Using the data below, return the stretch from the line that contains "from mathutils import Matrix, Vector" through the line that contains "THICK = 0.04", both included, exactly as it stands and nothing beyond it.

-- Given data follows --

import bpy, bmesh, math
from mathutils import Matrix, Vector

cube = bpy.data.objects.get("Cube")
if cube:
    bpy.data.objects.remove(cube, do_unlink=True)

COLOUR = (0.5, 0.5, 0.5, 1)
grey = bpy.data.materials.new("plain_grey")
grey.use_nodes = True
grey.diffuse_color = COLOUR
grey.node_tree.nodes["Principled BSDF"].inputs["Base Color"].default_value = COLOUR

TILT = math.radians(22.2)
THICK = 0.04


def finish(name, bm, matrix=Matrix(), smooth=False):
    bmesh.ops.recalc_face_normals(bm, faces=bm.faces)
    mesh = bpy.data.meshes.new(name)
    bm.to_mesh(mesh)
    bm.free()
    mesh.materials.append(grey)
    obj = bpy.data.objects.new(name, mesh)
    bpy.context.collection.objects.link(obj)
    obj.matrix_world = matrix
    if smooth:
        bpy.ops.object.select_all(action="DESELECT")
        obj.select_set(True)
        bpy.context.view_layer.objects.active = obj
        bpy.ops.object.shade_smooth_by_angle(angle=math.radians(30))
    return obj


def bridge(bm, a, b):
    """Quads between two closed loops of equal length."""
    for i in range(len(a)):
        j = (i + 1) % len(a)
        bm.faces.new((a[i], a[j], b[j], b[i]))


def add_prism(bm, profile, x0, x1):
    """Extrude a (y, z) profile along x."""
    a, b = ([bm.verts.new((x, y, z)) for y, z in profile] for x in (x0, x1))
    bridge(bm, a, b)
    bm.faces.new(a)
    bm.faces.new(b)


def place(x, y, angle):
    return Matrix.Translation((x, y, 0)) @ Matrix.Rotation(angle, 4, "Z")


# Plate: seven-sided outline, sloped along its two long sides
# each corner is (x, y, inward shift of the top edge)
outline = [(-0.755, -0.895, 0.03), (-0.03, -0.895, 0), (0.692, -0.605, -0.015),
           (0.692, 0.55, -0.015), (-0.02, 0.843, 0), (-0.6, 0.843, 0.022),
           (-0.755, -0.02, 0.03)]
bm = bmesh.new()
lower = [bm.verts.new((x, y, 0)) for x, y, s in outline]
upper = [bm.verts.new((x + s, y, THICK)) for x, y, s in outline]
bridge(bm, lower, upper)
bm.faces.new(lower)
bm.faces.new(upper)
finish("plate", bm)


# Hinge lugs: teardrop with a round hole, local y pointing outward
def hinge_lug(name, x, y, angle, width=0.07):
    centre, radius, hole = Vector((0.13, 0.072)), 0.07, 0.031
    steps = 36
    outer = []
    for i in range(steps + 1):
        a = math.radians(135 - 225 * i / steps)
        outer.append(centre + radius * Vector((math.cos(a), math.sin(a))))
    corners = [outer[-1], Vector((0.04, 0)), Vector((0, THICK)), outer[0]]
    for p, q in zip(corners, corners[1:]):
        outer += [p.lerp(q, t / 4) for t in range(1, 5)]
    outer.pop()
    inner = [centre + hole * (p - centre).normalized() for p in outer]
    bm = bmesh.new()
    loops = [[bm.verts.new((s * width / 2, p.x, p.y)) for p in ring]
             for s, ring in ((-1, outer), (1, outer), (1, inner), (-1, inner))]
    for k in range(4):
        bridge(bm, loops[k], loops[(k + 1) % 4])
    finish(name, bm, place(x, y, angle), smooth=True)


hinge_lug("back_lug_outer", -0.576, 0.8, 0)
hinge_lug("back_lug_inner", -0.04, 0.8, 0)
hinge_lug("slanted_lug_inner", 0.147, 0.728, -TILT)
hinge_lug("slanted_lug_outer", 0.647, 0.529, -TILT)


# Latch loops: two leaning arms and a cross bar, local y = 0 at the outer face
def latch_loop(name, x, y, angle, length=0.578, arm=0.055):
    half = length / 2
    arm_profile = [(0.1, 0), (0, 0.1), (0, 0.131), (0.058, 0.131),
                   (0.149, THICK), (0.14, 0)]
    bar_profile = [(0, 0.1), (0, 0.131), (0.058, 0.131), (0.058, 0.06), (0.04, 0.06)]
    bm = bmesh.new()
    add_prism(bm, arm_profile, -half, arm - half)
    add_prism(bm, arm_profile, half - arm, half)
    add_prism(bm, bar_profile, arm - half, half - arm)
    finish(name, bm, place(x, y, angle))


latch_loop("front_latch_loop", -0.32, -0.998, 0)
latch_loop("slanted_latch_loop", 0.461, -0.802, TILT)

-- Given data concluded --

> _Solution to this exercise_
from mathutils import Matrix, Vector

cube = bpy.data.objects.get("Cube")
if cube:
    bpy.data.objects.remove(cube, do_unlink=True)

COLOUR = (0.5, 0.5, 0.5, 1)
grey = bpy.data.materials.new("plain_grey")
grey.use_nodes = True
grey.diffuse_color = COLOUR
grey.node_tree.nodes["Principled BSDF"].inputs["Base Color"].default_value = COLOUR

TILT = math.radians(22.2)
THICK = 0.04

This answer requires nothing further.